Wichita St.-Texas A&M Preview

With a coaching background that includes stop at Louisiana Tech

and Stephen F. Austin, Texas A&M coach Gary Blair loves to root

for the underdogs in the NCAA tournament.

Of course, that support doesn’t extend to those teams when

they’re facing his Aggies, like one is on Saturday when No. 3 seed

Texas A&M hosts 14th-seeded Wichita State in the first round of

the tournament.

“That will be the first thing we talk about are the upsets,” he

said. “You better be ready because the other team is playing with

nothing to lose.”

The ninth-ranked Aggies (24-9), who won a national championship

in 2011, are making their eighth consecutive NCAA appearance and

the Shockers their tournament debut.

Wichita State (24-9) has had the most successful season in

school history, setting records for wins and Missouri Valley

Conference victories (15). But the Shockers are facing daunting

odds in a tournament where a team from their conference hasn’t won

a game since 2002.

Wichita State has noted some of the upsets in this year’s men’s

tournament with keen interest.

“It definitely gives us motivation,” Wichita State star Jessica

Diamond said. “That’s why it’s called March Madness. Anything can

happen … we’re going to show that when we play.”

Without any tournament experience to rely on, the Shockers will

lean on a staff led by coach Jody Adams, who won a national title

as a player at Tennessee in 1991, and assistant coach Bridgette

Gordon, a member of the 1987 and 1989 Lady Volunteers national

championship squads.

Adams often pulls from her playing experience when trying to

motivate her team, and has shared stories of playing for coach Pat

Summitt as the Shockers prepare for the Aggies.

She relayed a story she told her point guards this week.

“Pat threw me out of the practice before we went to the SEC

tournament,” Adams, a former point guard, recalled of her playing

days. “It was because of the lack of communication, and at this

time, communication with your point guard is huge.

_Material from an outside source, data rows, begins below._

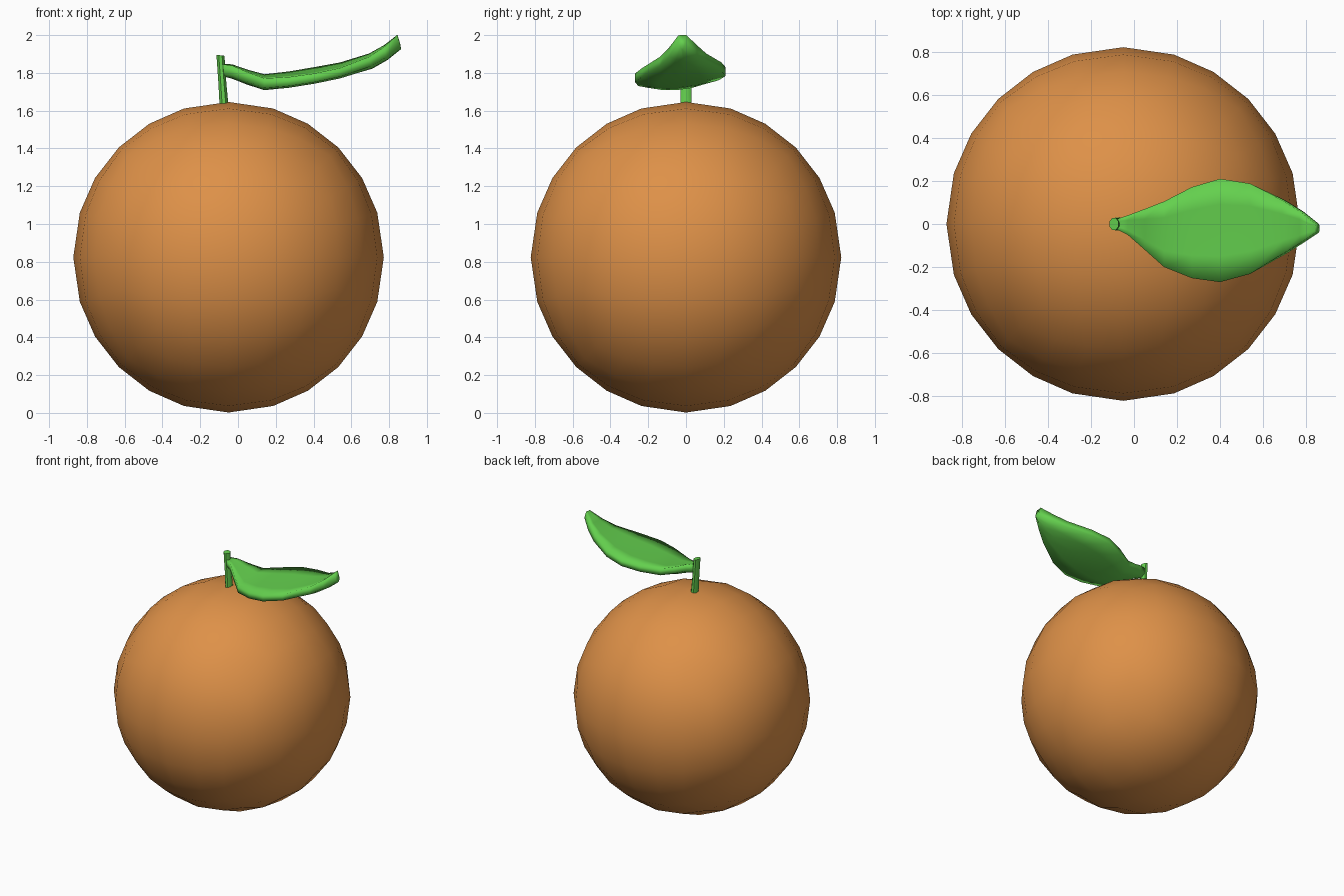
import bpy, bmesh, math
from mathutils import Vector

if "Cube" in bpy.data.objects:
    bpy.data.objects.remove(bpy.data.objects["Cube"])


def material(name, rgb):
    m = bpy.data.materials.new(name)
    m.diffuse_color = (*rgb, 1)
    m.use_nodes = True
    m.node_tree.nodes["Principled BSDF"].inputs["Base Color"].default_value = m.diffuse_color
    return m


orange = material("orange peel", (0.73, 0.283, 0.065))
green = material("leaf green", (0.127, 0.63, 0.076))


def finish(name, bm, mat):
    bmesh.ops.recalc_face_normals(bm, faces=bm.faces)
    me = bpy.data.meshes.new(name)
    bm.to_mesh(me)
    bm.free()
    me.materials.append(mat)
    for p in me.polygons:
        p.use_smooth = True
    ob = bpy.data.objects.new(name, me)
    bpy.context.collection.objects.link(ob)
    return ob


def loft(name, rings, mat):
    """Skin a list of closed rings and cap both ends."""
    bm = bmesh.new()
    vs = [[bm.verts.new(p) for p in r] for r in rings]
    n = len(rings[0])
    for a, b in zip(vs, vs[1:]):
        for i in range(n):
            j = (i + 1) % n
            bm.faces.new((a[i], a[j], b[j], b[i]))
    bm.faces.new(vs[0])
    bm.faces.new(vs[-1][::-1])
    return finish(name, bm, mat)


# Fruit: a cube grid, six cells per side, pushed out to a sphere
R, C = 0.822, Vector((-0.05, 0, 0.824))
steps = [math.tan(math.radians(a)) for a in (-45, -30.7, -16.7, 0, 16.7, 30.7, 45)]
bm = bmesh.new()
for axis in range(3):
    for side in (-1, 1):
        def point(u, v):
            p = [u, v]
            p.insert(axis, side)
            return bm.verts.new(C + R * Vector(p).normalized())
        g = [[point(u, v) for v in steps] for u in steps]
        for i in range(6):
            for j in range(6):
                bm.faces.new((g[i][j], g[i + 1][j], g[i + 1][j + 1], g[i][j + 1]))
bmesh.ops.remove_doubles(bm, verts=bm.verts, dist=1e-4)
finish("fruit", bm, orange)

# Stem: short leaning eight-sided twig
stem_rings = []
for x, z, r in ((-0.072, 1.60, 0.031), (-0.083, 1.75, 0.027), (-0.093, 1.893, 0.027)):
    stem_rings.append([(x + 0.85 * r * math.cos(a), 1.1 * r * math.sin(a),
                        z - 0.1 * r * math.cos(a))
                       for a in (math.pi * (k + 0.5) / 4 for k in range(8))])
stem = loft("stem", stem_rings, green)
bpy.context.view_layer.objects.active = stem
stem.select_set(True)
bpy.ops.object.shade_smooth_by_angle(angle=math.radians(50))
stem.select_set(False)

# Leaf: stations of x, near edge y, far edge y, middle z, half thickness
stations = [(-0.09, -0.02, 0.02, 1.815, 0.03), (-0.03, -0.05, 0.04, 1.805, 0.036),
            (0.05, -0.12, 0.07, 1.775, 0.036), (0.14, -0.20, 0.105, 1.748, 0.036),
            (0.27, -0.252, 0.172, 1.76, 0.034), (0.40, -0.27, 0.21, 1.78, 0.033),
            (0.54, -0.232, 0.188, 1.807, 0.033), (0.70, -0.138, 0.108, 1.858, 0.035),
            (0.78, -0.088, 0.058, 1.905, 0.036), (0.852, -0.04, 0.0, 1.964, 0.037)]
leaf_rings = []
for x, lo, hi, z, h in stations:
    ring = []
    for s, ts in ((1, (-1, -0.5, 0, 0.5, 1)), (-1, (1, 0.5, 0, -0.5, -1))):
        for t in ts:
            y = (lo + hi) / 2 + t * (hi - lo) / 2
            half = s * h * (1 - 0.3 * t * t)
            lean = -0.3 * half if x > 0.6 else 0
            ring.append((x + lean, y, z + 0.07 * y + 0.012 * t * t + half))
    leaf_rings.append(ring)
loft("leaf", leaf_rings, green)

You can’t hear

your head coach from the sidelines and you can’t depend on your

head coach. You should know at this time how to lead your team and

what plays to call.”

Many of the Aggies have tournament experience, but Texas

A&M’s starting lineup has two freshmen in Courtney Walker and

Courtney Williams, who will experience it for the first time.

“We have a lot of contributors on our team that have never been

here before, so as leaders on this team it’s our job to get them

ready to go,” Texas A&M junior Kelsey Bone said. “It’s still

going to be a little nerves before that first game. It’s the NCAA;

it’s what we all dream about.”

Blair knows the key to A&M’s success in the tournament will

be Bone’s play. The 6-foot-4 center leads the Aggies with 16.9

points and 9.6 rebounds a game. She is playing her second season at

A&M after sitting out a year following her transfer from South

Carolina.

This season, Blair has seen a marked improvement in Bone, who

was the second-rated high school player behind Baylor’s Brittney

Griner in 2009.

“People expected her to be Brittney Griner, the second coming of

Brittney Griner – and she wasn’t,” Blair said. “She wasn’t in the

shape that she needed to be. I think she was trying to live up to a

ghost, and sometimes that ghost was her.

“Her leadership is so much better this year,” Blair continued.

“She’s matured. She’s grown up a lot. This is her time to move the

next level up.”